In a closed universe, the Hubble Constant would vary from high values, through zero, to negative high values. In an oscillating universe, this would repeat. Hence, the inverse of the Hubble Constant ...
user avatar
  • 2,802
3 votes
Accepted

Interpretation of Hubble constant in SI units

One exasecond is an SI unit. There is no rule that says that one is not allowed to combine the prefix exa- with second. Thus the interpretation is straightforward: it's the number of $e$-fold ...
user avatar
1 vote

Interpretation of Hubble constant in SI units

SI units are just Units. They do not necessarily say what they are describing. They are like numbers in that sense. What is a square-second or even second cubed? You can't imagine it but we're using ...
user avatar
  • 202
3 votes

Interpretation of Hubble constant in SI units

A change in units doesn't change the effect. As @planetmaker says in the comments to the question: It's inconsequential, whether you drive with 100km/h or 62 mph or 54 knots or 28m/s through town - ...
user avatar
  • 555
8 votes

Interpretation of Hubble constant in SI units

Unless the expansion/contraction is periodic then the frequency is just the reciprocal of an expansion timescale. There isn't any evidence that the universe will contract again.
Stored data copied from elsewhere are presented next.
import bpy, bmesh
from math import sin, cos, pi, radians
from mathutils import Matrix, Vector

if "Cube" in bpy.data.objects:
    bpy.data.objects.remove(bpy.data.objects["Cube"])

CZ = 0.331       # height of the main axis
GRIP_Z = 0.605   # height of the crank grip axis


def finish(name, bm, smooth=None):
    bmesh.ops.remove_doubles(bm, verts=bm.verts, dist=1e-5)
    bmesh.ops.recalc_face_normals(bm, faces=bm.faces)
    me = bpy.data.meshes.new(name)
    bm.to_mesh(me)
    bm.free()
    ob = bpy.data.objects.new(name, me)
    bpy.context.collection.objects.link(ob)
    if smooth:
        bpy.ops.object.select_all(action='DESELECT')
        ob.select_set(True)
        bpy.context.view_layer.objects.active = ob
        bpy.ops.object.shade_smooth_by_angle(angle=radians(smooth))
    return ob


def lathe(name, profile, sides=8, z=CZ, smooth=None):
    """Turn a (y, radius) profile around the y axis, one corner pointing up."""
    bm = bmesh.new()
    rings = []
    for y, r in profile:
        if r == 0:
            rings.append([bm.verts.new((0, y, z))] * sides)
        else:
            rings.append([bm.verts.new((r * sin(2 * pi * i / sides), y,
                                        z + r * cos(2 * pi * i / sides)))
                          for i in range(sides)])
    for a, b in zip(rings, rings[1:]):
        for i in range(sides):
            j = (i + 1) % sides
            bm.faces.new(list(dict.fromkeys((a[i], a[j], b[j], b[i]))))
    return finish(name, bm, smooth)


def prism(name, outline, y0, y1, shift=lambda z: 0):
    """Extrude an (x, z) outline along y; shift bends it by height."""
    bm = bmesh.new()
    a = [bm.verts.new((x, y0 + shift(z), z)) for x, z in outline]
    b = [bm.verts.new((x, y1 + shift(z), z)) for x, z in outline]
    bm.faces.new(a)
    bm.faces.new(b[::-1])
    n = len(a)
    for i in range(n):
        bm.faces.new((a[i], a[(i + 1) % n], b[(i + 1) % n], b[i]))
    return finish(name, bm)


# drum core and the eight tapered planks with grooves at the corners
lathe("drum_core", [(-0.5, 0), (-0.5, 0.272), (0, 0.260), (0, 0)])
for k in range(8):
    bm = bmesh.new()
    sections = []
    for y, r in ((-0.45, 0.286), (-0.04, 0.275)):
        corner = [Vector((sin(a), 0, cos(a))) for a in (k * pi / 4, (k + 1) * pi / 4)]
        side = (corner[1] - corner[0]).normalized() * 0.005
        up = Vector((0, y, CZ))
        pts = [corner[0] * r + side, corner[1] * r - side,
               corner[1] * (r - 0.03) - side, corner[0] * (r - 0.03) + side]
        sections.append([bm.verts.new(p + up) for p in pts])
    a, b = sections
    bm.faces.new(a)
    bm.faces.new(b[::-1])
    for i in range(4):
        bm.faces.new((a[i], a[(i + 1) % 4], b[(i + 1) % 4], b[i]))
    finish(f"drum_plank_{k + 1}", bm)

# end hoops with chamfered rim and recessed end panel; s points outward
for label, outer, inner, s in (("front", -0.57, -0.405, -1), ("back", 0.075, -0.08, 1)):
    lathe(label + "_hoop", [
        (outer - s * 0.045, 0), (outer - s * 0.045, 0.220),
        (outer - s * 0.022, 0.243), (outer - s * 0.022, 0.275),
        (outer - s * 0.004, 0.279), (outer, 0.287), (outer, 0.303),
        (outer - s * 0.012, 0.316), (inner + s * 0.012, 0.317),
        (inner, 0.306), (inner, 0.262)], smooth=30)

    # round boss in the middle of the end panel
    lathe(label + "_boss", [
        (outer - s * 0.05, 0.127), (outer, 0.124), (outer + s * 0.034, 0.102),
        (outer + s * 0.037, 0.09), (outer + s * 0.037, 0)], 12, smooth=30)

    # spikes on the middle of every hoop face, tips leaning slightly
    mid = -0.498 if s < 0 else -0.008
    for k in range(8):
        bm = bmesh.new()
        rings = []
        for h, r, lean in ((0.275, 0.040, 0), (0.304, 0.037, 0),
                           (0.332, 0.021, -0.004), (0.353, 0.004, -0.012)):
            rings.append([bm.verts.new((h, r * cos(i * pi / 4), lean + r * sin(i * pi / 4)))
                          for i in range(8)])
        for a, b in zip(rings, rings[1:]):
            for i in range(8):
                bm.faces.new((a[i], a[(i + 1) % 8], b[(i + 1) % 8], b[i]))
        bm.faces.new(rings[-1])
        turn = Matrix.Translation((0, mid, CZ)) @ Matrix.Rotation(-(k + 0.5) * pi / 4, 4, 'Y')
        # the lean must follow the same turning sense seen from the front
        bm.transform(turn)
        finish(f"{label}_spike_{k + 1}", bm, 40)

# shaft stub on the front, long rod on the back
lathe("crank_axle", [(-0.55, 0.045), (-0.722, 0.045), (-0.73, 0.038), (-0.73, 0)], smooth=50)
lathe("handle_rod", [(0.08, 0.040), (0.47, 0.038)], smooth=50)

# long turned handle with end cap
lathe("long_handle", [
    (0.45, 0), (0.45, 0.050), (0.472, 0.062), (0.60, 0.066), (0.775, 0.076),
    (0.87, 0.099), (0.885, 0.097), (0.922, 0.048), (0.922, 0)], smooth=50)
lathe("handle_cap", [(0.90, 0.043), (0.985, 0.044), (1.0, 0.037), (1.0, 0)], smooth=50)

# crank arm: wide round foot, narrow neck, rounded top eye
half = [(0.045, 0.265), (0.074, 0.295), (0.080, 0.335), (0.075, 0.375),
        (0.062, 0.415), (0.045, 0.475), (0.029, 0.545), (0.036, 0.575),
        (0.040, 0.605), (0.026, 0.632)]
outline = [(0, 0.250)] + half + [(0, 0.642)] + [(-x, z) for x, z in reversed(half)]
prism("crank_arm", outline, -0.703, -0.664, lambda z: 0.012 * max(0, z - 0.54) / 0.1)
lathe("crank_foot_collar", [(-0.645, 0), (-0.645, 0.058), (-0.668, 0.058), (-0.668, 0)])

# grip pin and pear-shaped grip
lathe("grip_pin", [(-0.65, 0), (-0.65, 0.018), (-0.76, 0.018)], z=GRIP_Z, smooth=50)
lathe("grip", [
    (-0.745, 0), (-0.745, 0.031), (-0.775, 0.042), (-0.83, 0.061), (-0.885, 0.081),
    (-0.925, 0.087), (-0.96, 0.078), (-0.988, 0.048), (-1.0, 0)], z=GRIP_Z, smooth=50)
However, if it did, ...
user avatar
  • 114k

Top 50 recent answers are included